But to this point, I’m not sure I’ve seen a more intriguing concept than re-drafting the whole freaking NFL:
In a lighthearted break from the action, we re-set the @NFL using a four-round snake draft. I handled @Chargers, and liked my outcome more than @MikeClayNFL, our independent auditor. https://t.co/GBThRX7ID3
— Kevin Seifert (@SeifertESPN) June 8, 2020
ESPN’s cadre of NFL beat writers came together to re-draft the league in a unique way. In the exercise, the insiders are forced to draft a quarterback, a non-QB offensive player, and defensive player, while making a wild card fourth selection open to any position. Every active player is available. Salary caps don’t matter. The 2020 NFL Draft order is used, with traded picks going back to their original teams for this snake draft.
That gives the Bears the 19th, 46th, 83rd, and 110th picks in the draft. So let’s check out who ESPN’s Jeff Dickerson selected for Chicago’s football team:
• Round 1, Pick 19: Jimmy Garoppolo, QB
• Round 2, Pick 46: Derrick Henry, RB
• Round 3, Pick 83: Jerry Jeudy, WR
• Round 4, Pick 110: Eddie Jackson, S
Garoppolo is in that tier of quarterbacks with which you can certainly win. Henry is a bell-cow back who could carry the offense and help create down-the-field mismatches with play action passes (something Garoppolo excelled at with the 49ers last year). That’s where drafting Jeudy comes in handy. Having a a high-ceiling, big-play threat would really open up all sorts of things for Chicago’s offense. And to round out the team, Dickerson retained Jackson to roam around in the secondary as the defense’s top player.
On the surface, these are some good picks for the Bears. But ESPN analyst Mike Clay places the Bears in “Tier 4” after analyzing the entire draft. The Garoppolo pick receives praise, but Henry’s limitations as a pass-catcher don’t make him the best value, and drafting a rookie when there were proven starters on the board is a risky endeavor.
With that in mind, let’s try to elevate out of Tier 4. Here’s how I would have picked, based on the available board and how things shaped out after the picks.
• Round 1, Pick 19: Jimmy Garoppolo, QB
Considering the importance of the position, Garoppolo’s play as a starter, his age, and his high floor, I can’t knock this pick. As far as I’m concerned, Garoppolo is the best quarterback on the board at this point. Getting the best available player at the game’s most important position is the right move here.
• Round 2, Pick 46: Von Miller, OLB
If it’s widely agreed upon that quarterback is the most important position on the field, then it’s only right to pick a player whose job is to take that guy out. Teaming the pick of a solid QB with a star pass-rusher is the formula the current Bears sought out when they drafted Mitchell Trubisky in 2017 and traded for Khalil Mack a year later. And not to brag on myself here, but I think I did it better (at least when it comes to the QB pick).

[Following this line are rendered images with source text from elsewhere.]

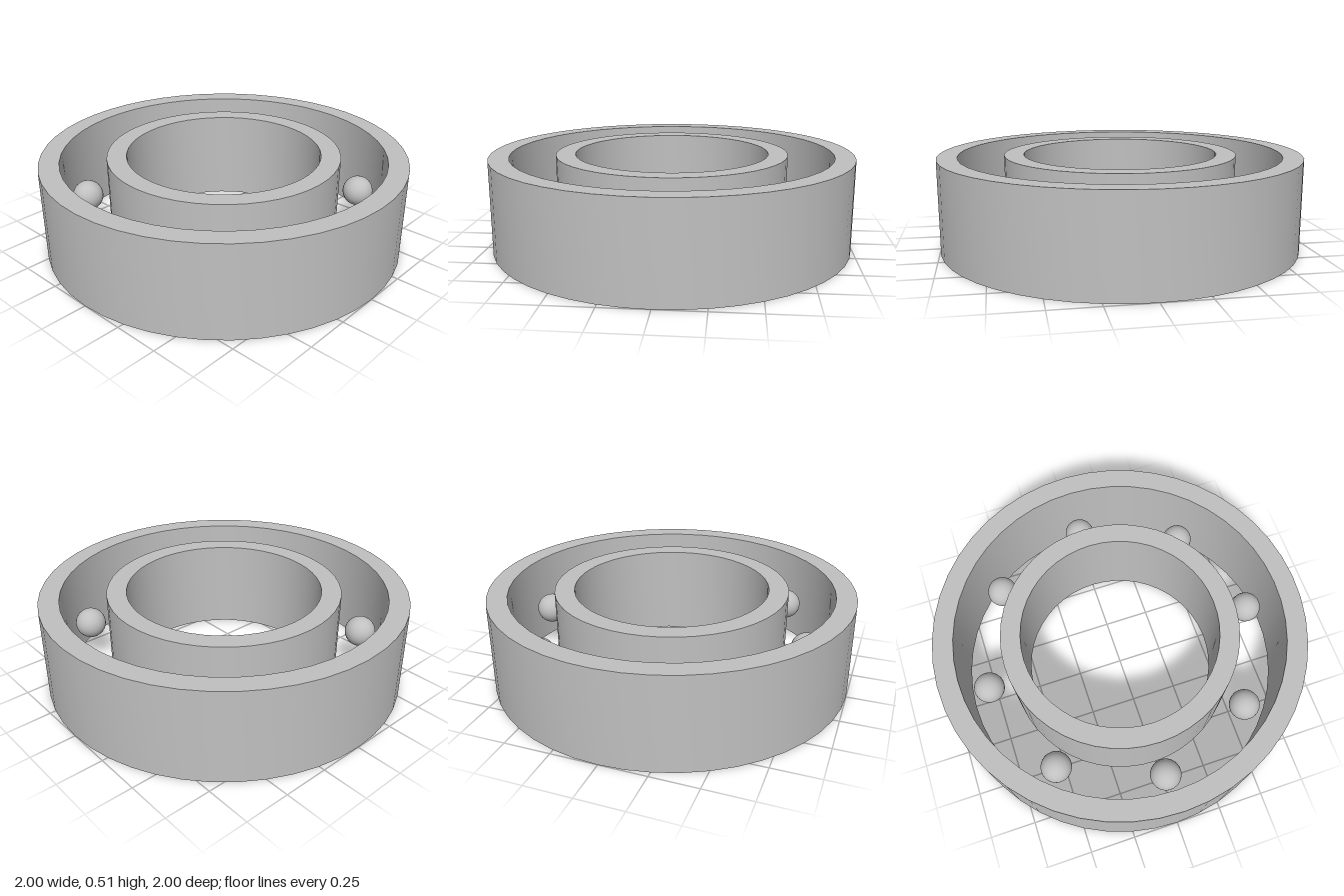
import * as THREE from 'three';
import { toCreasedNormals } from 'three/addons/utils/BufferGeometryUtils.js';

const HEIGHT = 0.51;
const BALL_COUNT = 8;
const BALL_RADIUS = 0.084;
const BALL_ORBIT = 0.765;

// Rectangular section revolved about y, with sharp rims
function ringGeometry(inner, outer) {
  const profile = [
    [outer, 0], [outer, HEIGHT], [inner, HEIGHT], [inner, 0], [outer, 0],
  ].map(([r, y]) => new THREE.Vector2(r, y));
  return toCreasedNormals(new THREE.LatheGeometry(profile, 48), 0.6);
}

export function createModel() {
  const model = new THREE.Group();
  model.name = 'ballBearing';

  const steel = new THREE.MeshStandardMaterial({ color: 0xc0c0c0 });
  steel.name = 'steel grey';

  const add = (name, geometry) => {
    const mesh = new THREE.Mesh(geometry, steel);
    mesh.name = name;
    model.add(mesh);
    return mesh;
  };

  // Concentric races
  add('outerRace', ringGeometry(0.89, 1));
  add('innerRace', ringGeometry(0.533, 0.64));

  // Balls floating evenly between the races
  const ballGeometry = new THREE.SphereGeometry(BALL_RADIUS, 32, 20);
  for (let i = 0; i < BALL_COUNT; i++) {
    const a = (i / BALL_COUNT) * Math.PI * 2;
    add(`ball${i + 1}`, ballGeometry)
      .position.set(Math.cos(a) * BALL_ORBIT, HEIGHT / 2, Math.sin(a) * BALL_ORBIT);
  }

  return model;
}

• Round 3, Pick 83: Lane Johnson, OT
After establishing the most important positions on the field are the quarterback and the guy who attacks the quarterback, I feel as if the move here would be to protect the quarterback. A bunch of the upper echelon tackles have already gone off the board by this point. But rather than allow Johnson to fall to the Eagles at pick No. 85, I’ve decided to snatch him up with the 83rd selection. Because after picking your franchise quarterback, one of the first things a team should do is lock in a stud pass-blocker to keep said QB clean. Johnson can do that (and at a high level, too).
• Round 4, Pick 110: Allen Robinson II, WR
I wrestled with this pick more than any other selection. I discussed doubling-up on defense with a Darius Leonard (LB), Marshon Lattimore (CB), or Eddie Jackson (S). The idea of taking a running back crossed my mind, and it’s amazing that Miles Sanders and Aaron Jones went un-selected in this process. But I ultimately landed on bringing in the most well-rounded receiver on the board, drafting Robinson. After years of hauling in passes from Blake Bortles, Mitchell Trubisky, and Chase Daniel, teaming Robinson with Garoppolo felt like the right thing to do.
So … how’d I do?